Daniel L. Davis, Biden’s ‘Power-sharing’ Proposal to Afghan Parties Won’t Work. Full Withdrawal Will.
It was recently revealed that Secretary of State Anthony Blinken sent an 8-page proposal to the Afghan government which he argued would “jump start” peace talks with the Taliban. Given the diplomatic, political, and military history of the Afghan war since 2001, however, the most likely result of this proposal would be to squander our chance to end this disastrous war.
The Blinken plan sets out very ambitious goals and addresses a detailed set of political and military objectives. It calls for the dissolution of the current government in lieu of a “Transitional Peace Government” including figures from both the Taliban and Ghani government. It requires the establishment of a new constitution, new parliament, judiciary, new elections, and “sub-government structures.” It also requires the establishment of a ceasefire between the warring parties.
It is difficult to overstate the level of difficulty such a comprehensive set of objectives entails. As a means of direct comparison, however, it is useful to look back at the last time the U.S. authored a proposal to establish an Afghan government, constitution, and election. An analysis of those results does not bode well for the potential success of Blinken’s version.
Following 9/11, President Bush ordered the U.S. military “to disrupt the use of Afghanistan as a terrorist base of operations, and to attack the military capability of the Taliban regime.” By December the Taliban had been routed and al Qaeda had been scattered. To establish a new government in Afghanistan that would be friendly to the United States, the Bush Administration convened a meeting of likeminded allies in Bonn, Germany.

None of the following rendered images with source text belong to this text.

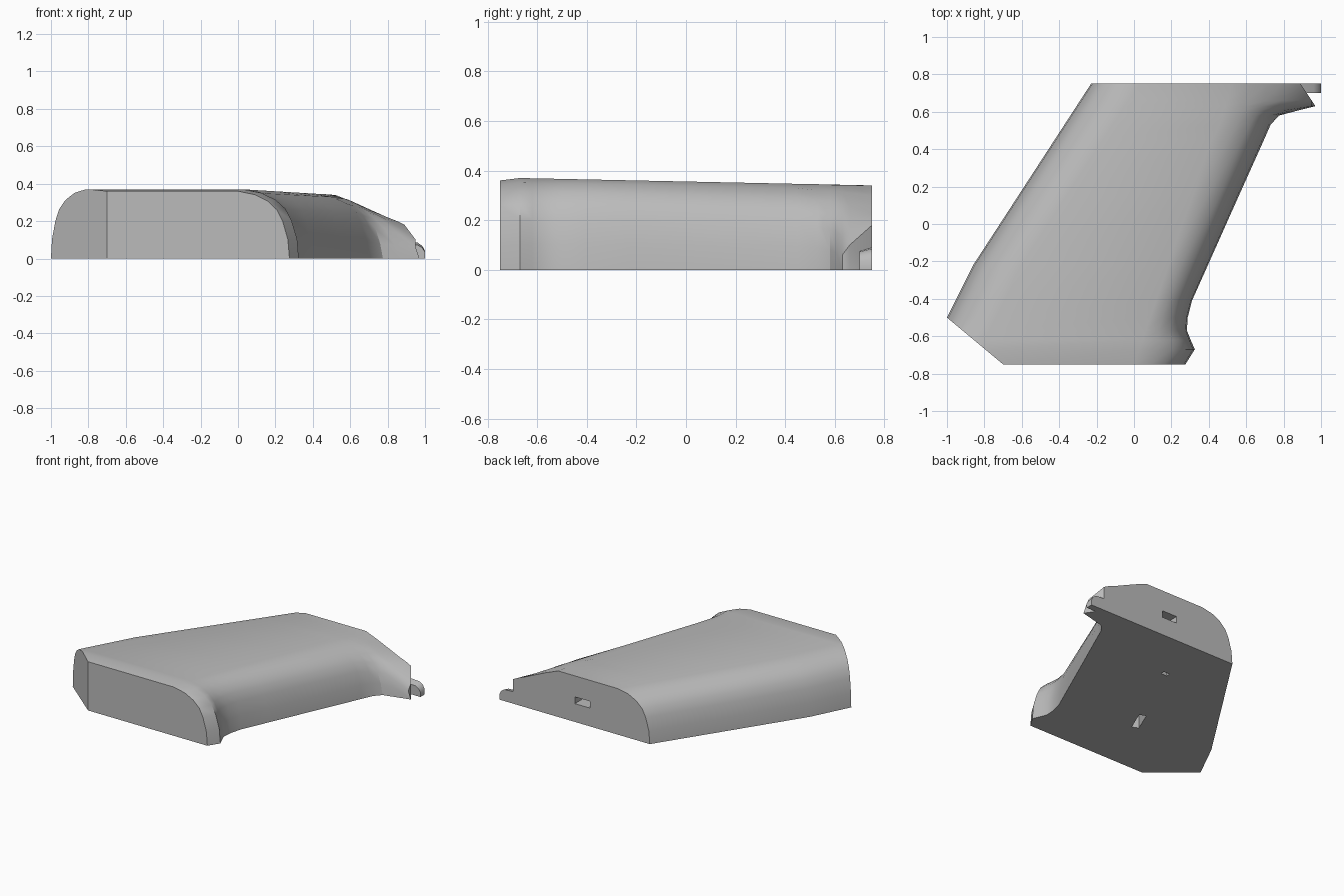
import bpy, bmesh, math
from mathutils import Vector

cube = bpy.data.objects.get("Cube")
if cube:
    bpy.data.objects.remove(cube, do_unlink=True)

grey = bpy.data.materials.new("matte grey")
grey.use_nodes = True
colour = (0.5, 0.5, 0.5, 1)
grey.diffuse_color = colour
grey.node_tree.nodes["Principled BSDF"].inputs["Base Color"].default_value = colour


def make_object(name, bm):
    bmesh.ops.recalc_face_normals(bm, faces=bm.faces)
    mesh = bpy.data.meshes.new(name)
    bm.to_mesh(mesh)
    bm.free()
    mesh.materials.append(grey)
    obj = bpy.data.objects.new(name, mesh)
    bpy.context.collection.objects.link(obj)
    return obj


def box(name, centre, size, turn=0):
    bm = bmesh.new()
    bmesh.ops.create_cube(bm, size=1)
    bmesh.ops.scale(bm, vec=size, verts=bm.verts)
    obj = make_object(name, bm)
    obj.location = centre
    obj.rotation_euler.z = turn
    return obj


# Rounded shoulder: fraction of width inward, fraction of height
SHOULDER = [(0, 0), (0.03, 0.28), (0.13, 0.55), (0.24, 0.72),
            (0.42, 0.85), (0.68, 0.95), (1, 1)]


def left_edge(y):
    return -0.86 + (y + 0.22) * (0.5 if y < -0.22 else 0.65)


def height(y):
    return 0.36 if y < -0.74 else 0.37 - 0.03 * (y + 0.68) / 1.43


def shoulder_line(y):
    return 0.26 + 0.347 * y


# Plain sections: y, outer edge x
grip = [(-0.75, 0.275), (-0.67, 0.325), (-0.62, 0.303), (-0.57, 0.283),
        (-0.5, 0.287), (-0.41, 0.31), (-0.22, 0.395), (0.15, 0.56), (0.45, 0.695)]
sections = []
for y, edge in grip:
    w = edge - shoulder_line(y)
    sections.append((y, [(edge - w * u, v * height(y)) for u, v in SHOULDER]))

# Flared end sections, outer edge to shoulder
sections += [
    (0.53, [(0.73, 0), (0.72, 0.09), (0.70, 0.17), (0.67, 0.23), (0.62, 0.28), (0.55, 0.32), (0.46, 0.345)]),
    (0.58, [(0.775, 0), (0.76, 0.08), (0.735, 0.16), (0.70, 0.22), (0.65, 0.275), (0.57, 0.32), (0.475, 0.343)]),
    (0.605, [(0.87, 0), (0.84, 0.07), (0.79, 0.15), (0.73, 0.215), (0.665, 0.27), (0.58, 0.317), (0.485, 0.342)]),
    (0.63, [(0.97, 0), (0.95, 0.06), (0.85, 0.14), (0.77, 0.205), (0.68, 0.265), (0.59, 0.315), (0.49, 0.342)]),
    (0.66, [(0.95, 0), (0.95, 0.10), (0.87, 0.16), (0.79, 0.21), (0.70, 0.26), (0.60, 0.31), (0.50, 0.341)]),
    (0.75, [(0.89, 0), (0.89, 0.18), (0.85, 0.20), (0.79, 0.224), (0.71, 0.26), (0.62, 0.30), (0.52, 0.34)]),
]

# Grip shell lofted through the sections
bm = bmesh.new()
rings = []
for y, outer in sections:
    inner = [(left_edge(y) + 0.26 * u, v * height(y)) for u, v in SHOULDER]
    rings.append([bm.verts.new((x, y, z)) for x, z in inner + outer[::-1]])
for a, b in zip(rings, rings[1:]):
    for i in range(len(a)):
        j = (i + 1) % len(a)
        bm.faces.new((a[i], a[j], b[j], b[i]))
bm.faces.new(rings[0])
bm.faces.new(rings[-1])

# Slanted corner cut
bmesh.ops.bisect_plane(bm, geom=bm.verts[:] + bm.edges[:] + bm.faces[:],
                       plane_co=(-1, -0.5, 0), plane_no=Vector((-0.25, -0.3, 0)).normalized(),
                       clear_outer=True)
bmesh.ops.holes_fill(bm, edges=[e for e in bm.edges if e.is_boundary], sides=0)
shell = make_object("grip_shell", bm)

# Recesses in the end and the flat side
cutters = [box("end_slot_cutter", (0.32, 0.75, 0.16), (0.125, 0.2, 0.05)),
           box("pin_hole_cutter", (0.03, 0.36, 0), (0.05, 0.03, 0.16)),
           box("flat_slot_cutter", (-0.245, -0.24, 0), (0.05, 0.17, 0.2), -0.4)]
bpy.context.view_layer.objects.active = shell
for cutter in cutters:
    cutter.hide_render = True
    mod = shell.modifiers.new(cutter.name, 'BOOLEAN')
    mod.operation = 'DIFFERENCE'
    mod.solver = 'EXACT'
    mod.object = cutter
    bpy.ops.object.modifier_apply(modifier=mod.name)
    bpy.data.objects.remove(cutter, do_unlink=True)

# Small locating tab beyond the flared end
bm = bmesh.new()
profile = [(0.88, 0), (1.0, 0), (1.0, 0.04), (0.985, 0.068), (0.96, 0.085), (0.88, 0.09)]
front = [bm.verts.new((x, 0.70, z * 0.85)) for x, z in profile]
back = [bm.verts.new((x, 0.75, z)) for x, z in profile]
for i in range(len(profile)):
    j = (i + 1) % len(profile)
    bm.faces.new((front[i], front[j], back[j], back[i]))
bm.faces.new(front)
bm.faces.new(back)
tab = make_object("locating_tab", bm)

# Smooth shading with crisp borders
bpy.ops.object.select_all(action='DESELECT')
for obj in (shell, tab):
    obj.select_set(True)
bpy.context.view_layer.objects.active = shell
bpy.ops.object.shade_smooth_by_angle(angle=math.radians(32))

The result was the Bonn Agreement of 2001, consisting of six pages of text. This agreement directed the establishment of an interim government by December, 22nd 2001, and required that U.S.-picked government to select their own transitional government within six months. Eighteen months after its establishment, the transitional government would approve a constitution and the Afghan people would elect a government of their choosing six months following the constitution’s passage. It took a 35-member hand-picked team a year to produce the first draft of the constitution.

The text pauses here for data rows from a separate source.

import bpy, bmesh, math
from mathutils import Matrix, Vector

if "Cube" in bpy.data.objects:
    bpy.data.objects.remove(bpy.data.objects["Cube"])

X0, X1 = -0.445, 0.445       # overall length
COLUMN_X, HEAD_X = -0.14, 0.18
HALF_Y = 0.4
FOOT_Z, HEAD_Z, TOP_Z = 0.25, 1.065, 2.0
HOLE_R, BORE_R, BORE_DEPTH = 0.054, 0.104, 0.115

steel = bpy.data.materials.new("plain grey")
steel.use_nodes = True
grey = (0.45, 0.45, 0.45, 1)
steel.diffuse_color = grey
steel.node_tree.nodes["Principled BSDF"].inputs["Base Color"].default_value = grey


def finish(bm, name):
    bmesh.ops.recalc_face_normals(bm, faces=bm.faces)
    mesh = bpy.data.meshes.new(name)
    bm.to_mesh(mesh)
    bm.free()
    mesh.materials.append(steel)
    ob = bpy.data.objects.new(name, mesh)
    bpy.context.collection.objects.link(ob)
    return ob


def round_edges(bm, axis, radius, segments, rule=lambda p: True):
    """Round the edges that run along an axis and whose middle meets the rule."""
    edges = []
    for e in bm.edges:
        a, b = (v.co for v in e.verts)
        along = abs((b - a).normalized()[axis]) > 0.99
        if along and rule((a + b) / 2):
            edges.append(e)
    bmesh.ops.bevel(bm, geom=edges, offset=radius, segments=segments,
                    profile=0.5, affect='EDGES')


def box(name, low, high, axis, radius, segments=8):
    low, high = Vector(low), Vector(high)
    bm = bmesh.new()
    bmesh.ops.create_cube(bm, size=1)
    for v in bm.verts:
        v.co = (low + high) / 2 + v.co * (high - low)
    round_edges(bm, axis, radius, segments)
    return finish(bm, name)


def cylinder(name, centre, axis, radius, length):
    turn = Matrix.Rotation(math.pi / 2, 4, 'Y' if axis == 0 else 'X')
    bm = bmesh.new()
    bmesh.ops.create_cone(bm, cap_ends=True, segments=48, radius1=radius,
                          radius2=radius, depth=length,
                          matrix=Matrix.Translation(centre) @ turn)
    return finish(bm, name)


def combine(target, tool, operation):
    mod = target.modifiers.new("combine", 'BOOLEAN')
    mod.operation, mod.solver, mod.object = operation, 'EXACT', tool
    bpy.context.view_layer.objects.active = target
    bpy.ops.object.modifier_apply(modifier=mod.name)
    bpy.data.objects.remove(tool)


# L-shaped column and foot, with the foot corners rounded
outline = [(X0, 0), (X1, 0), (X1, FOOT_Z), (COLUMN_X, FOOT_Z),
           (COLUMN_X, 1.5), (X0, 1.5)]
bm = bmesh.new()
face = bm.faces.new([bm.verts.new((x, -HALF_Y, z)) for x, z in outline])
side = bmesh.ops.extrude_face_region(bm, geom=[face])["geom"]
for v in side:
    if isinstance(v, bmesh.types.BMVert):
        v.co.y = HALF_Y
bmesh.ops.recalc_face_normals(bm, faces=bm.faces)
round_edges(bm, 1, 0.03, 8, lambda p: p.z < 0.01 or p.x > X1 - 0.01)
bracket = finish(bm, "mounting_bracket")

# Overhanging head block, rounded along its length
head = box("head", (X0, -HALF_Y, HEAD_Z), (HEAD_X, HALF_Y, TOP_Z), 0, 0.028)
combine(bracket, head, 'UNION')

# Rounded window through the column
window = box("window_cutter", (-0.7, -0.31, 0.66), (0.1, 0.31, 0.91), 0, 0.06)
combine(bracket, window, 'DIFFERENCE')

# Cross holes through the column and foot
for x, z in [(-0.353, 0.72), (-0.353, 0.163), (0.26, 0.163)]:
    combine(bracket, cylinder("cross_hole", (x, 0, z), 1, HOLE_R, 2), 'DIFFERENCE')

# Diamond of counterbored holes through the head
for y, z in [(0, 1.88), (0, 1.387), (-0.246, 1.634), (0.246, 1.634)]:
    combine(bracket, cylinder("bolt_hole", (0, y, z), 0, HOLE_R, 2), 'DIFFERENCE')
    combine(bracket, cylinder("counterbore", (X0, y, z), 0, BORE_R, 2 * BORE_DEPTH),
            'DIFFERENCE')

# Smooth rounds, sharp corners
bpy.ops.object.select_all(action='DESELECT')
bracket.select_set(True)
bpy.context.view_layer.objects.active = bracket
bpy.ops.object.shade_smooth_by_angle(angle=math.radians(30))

In sum, it took three full years from the passage of the Bonn Agreement to the inauguration of Hamid Karzai and the first formal Afghan government. All of that was done with the United States having nearly complete control of the process and the selection of key leaders. The Taliban were not involved. The Taliban insurgency would not start in earnest until late 2005.
The complicated three-year process of the Bonn Agreement was child’s play compared to what is now being proposed by the Biden Administration. Using history as a guide, it is not even within the realm of possibility to accomplish the objectives of the Blinken letter in anything less than a multi-year timeframe – if it can be accomplished at all.
In 2001 the war was over and the Taliban was utterly shattered as a functioning political and military entity. Today, the Taliban has a sophisticated political organization and militarily has the upper hand. In 2001 the United States effectively called the shots, which most of the Afghan participants were willing to carry out. Today the members of the Afghan government side have a strong sense of independence from Washington – and the Taliban are the strongest they’ve been since the invasion.
In summary, if the Biden Administration tries to compel adherence to this proposed new road map as a prerequisite of our military withdrawal, the effective result will be to condemn our war effort to yet more years of futility. The only logical course of action for the United States now is to adhere to the current timeline of a full military withdrawal by May 1st.
The U.S. can and should continue to play a constructive role in Afghanistan both diplomatically and economically. For some number of additional years, we could pledge to provide financial support to the government. We should offer whatever diplomatic services may be desired by both warring sides and encourage them to reach a rapid, Afghan-derived solution. What we should not do, however, is keep troops on the ground beyond May 1st.
As a final note, it is crucial to understand that the claim made by some that an American military withdrawal would increase the risk of a new 9/11-style attack is neither accurate nor valid. America has the world’s most robust intelligence networks and an unrivaled ability to launch targeted strikes against direct threats to our country no matter where in the world they originate. As evidenced by the raid which took out Osama bin Laden, we do not need a permanent garrison of troops on the ground in the target country to take out a threat to America.
Trying to force a new, comprehensive peace agreement on the warring parties in Afghanistan – and predicating our military withdrawal on its successful attainment – is a recipe for extending our already two-decades of failure and to virtually guarantee the war continues without pause or end. President Biden must prioritize accomplishing the realistically attainable – however messy it may be – and withdraw from Afghanistan.
Daniel L. Davis is a Senior Fellow for Defense Priorities and a former Lt. Col. in the U.S. Army who deployed into combat zones four times. He is the author of “The Eleventh Hour in 2020 America.” Follow him @DanielLDavis1.